TASK TO COMPLETE
In your reply, reproduce the lines from the first one below to the line containing "bmesh.ops.recalc_face_normals(bm, faces=bm.faces)", inclusive, exactly as they stand.

Collected data
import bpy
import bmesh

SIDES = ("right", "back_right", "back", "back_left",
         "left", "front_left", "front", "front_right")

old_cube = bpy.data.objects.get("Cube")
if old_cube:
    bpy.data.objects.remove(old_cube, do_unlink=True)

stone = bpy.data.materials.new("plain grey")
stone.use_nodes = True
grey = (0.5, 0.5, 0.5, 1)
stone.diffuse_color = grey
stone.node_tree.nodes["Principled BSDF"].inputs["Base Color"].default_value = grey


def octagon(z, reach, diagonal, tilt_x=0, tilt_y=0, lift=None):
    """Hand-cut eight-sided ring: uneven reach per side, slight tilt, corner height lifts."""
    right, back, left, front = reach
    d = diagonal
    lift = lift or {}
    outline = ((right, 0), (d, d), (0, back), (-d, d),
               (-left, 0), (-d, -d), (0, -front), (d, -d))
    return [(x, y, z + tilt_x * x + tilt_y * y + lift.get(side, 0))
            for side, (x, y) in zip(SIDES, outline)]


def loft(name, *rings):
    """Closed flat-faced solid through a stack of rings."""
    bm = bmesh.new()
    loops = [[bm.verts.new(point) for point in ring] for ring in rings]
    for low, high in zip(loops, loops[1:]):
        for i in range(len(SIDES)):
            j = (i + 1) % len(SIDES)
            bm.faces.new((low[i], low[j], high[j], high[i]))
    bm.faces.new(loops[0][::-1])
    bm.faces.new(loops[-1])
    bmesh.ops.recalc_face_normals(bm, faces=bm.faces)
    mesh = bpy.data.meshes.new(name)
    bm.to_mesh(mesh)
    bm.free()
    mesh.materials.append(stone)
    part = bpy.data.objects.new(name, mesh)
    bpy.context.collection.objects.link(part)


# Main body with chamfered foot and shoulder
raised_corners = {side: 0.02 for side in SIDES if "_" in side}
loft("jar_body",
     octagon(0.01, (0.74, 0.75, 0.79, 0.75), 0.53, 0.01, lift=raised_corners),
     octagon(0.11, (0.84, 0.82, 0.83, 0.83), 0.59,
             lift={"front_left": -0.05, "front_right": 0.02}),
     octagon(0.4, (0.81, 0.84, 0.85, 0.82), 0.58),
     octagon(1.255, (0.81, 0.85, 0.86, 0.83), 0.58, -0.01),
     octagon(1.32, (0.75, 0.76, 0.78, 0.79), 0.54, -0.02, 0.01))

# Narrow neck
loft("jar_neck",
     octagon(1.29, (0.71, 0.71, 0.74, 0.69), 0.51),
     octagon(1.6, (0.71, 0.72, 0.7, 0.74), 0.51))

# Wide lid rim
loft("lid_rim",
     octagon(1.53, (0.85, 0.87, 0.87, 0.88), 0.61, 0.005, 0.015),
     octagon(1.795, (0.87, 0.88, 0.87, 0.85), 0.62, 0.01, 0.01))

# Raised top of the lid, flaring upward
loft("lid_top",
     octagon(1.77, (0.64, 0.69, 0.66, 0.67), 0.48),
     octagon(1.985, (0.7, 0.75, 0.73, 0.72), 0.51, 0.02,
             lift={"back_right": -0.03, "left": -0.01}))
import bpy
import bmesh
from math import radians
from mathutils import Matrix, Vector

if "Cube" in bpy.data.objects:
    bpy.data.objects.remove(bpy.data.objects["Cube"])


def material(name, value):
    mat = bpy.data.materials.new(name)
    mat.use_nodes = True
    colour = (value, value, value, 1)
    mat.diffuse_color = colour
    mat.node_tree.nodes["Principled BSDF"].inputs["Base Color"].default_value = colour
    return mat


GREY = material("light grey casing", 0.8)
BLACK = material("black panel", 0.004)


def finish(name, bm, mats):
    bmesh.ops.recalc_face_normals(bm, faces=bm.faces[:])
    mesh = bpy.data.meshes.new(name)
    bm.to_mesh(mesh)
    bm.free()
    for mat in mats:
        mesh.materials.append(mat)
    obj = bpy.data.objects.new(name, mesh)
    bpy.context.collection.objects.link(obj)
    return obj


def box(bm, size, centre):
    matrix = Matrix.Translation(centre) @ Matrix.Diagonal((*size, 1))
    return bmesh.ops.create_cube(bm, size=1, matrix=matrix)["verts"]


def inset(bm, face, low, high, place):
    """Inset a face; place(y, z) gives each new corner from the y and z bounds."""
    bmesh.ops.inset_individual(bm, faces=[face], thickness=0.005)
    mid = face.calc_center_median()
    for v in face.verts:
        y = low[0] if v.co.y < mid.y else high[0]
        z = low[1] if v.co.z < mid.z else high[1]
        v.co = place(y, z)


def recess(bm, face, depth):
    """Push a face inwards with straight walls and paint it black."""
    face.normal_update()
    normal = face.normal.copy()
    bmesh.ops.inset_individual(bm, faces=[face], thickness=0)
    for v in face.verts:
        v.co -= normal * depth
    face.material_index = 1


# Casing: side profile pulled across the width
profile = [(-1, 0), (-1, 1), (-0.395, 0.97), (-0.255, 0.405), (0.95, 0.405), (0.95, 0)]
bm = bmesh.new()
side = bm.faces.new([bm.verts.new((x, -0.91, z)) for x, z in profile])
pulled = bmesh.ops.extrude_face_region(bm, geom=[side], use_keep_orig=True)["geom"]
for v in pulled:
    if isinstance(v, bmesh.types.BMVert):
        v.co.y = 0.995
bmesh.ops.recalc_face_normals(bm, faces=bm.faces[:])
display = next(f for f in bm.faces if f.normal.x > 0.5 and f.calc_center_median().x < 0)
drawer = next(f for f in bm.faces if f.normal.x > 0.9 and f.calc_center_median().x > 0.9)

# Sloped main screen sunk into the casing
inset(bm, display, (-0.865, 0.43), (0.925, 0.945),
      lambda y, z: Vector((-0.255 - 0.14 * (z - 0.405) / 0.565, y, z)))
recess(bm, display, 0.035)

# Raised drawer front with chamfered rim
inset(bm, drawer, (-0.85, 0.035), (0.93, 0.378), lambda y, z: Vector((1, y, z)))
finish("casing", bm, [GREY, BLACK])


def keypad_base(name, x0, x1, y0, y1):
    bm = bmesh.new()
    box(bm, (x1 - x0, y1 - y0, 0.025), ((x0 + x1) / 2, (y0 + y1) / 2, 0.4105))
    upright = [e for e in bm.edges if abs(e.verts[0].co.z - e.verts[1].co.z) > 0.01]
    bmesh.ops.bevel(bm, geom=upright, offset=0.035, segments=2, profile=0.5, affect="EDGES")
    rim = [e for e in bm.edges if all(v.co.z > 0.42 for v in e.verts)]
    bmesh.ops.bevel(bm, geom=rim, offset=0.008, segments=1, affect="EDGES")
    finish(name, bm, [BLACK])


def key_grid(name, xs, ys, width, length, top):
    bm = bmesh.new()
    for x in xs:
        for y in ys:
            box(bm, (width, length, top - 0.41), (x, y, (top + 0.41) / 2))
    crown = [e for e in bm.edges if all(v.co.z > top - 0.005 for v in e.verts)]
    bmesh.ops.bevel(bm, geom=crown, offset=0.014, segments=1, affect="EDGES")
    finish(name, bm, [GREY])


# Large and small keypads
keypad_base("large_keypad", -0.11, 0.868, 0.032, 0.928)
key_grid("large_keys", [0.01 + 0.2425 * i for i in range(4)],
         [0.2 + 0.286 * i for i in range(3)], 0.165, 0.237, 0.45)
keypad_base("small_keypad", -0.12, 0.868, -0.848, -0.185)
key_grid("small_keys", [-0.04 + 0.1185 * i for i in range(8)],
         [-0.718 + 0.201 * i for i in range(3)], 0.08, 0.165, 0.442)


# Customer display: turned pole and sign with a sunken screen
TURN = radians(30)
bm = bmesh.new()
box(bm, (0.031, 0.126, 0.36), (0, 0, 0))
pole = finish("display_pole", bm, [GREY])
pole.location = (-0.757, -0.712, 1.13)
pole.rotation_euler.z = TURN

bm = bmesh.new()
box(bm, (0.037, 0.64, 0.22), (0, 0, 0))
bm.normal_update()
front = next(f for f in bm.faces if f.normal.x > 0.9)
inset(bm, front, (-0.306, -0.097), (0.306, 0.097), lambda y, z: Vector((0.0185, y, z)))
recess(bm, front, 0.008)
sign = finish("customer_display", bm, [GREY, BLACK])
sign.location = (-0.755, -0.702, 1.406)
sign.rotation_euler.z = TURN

OUTPUT FOR THIS TASK
import bpy
import bmesh

SIDES = ("right", "back_right", "back", "back_left",
         "left", "front_left", "front", "front_right")

old_cube = bpy.data.objects.get("Cube")
if old_cube:
    bpy.data.objects.remove(old_cube, do_unlink=True)

stone = bpy.data.materials.new("plain grey")
stone.use_nodes = True
grey = (0.5, 0.5, 0.5, 1)
stone.diffuse_color = grey
stone.node_tree.nodes["Principled BSDF"].inputs["Base Color"].default_value = grey


def octagon(z, reach, diagonal, tilt_x=0, tilt_y=0, lift=None):
    """Hand-cut eight-sided ring: uneven reach per side, slight tilt, corner height lifts."""
    right, back, left, front = reach
    d = diagonal
    lift = lift or {}
    outline = ((right, 0), (d, d), (0, back), (-d, d),
               (-left, 0), (-d, -d), (0, -front), (d, -d))
    return [(x, y, z + tilt_x * x + tilt_y * y + lift.get(side, 0))
            for side, (x, y) in zip(SIDES, outline)]


def loft(name, *rings):
    """Closed flat-faced solid through a stack of rings."""
    bm = bmesh.new()
    loops = [[bm.verts.new(point) for point in ring] for ring in rings]
    for low, high in zip(loops, loops[1:]):
        for i in range(len(SIDES)):
            j = (i + 1) % len(SIDES)
            bm.faces.new((low[i], low[j], high[j], high[i]))
    bm.faces.new(loops[0][::-1])
    bm.faces.new(loops[-1])
    bmesh.ops.recalc_face_normals(bm, faces=bm.faces)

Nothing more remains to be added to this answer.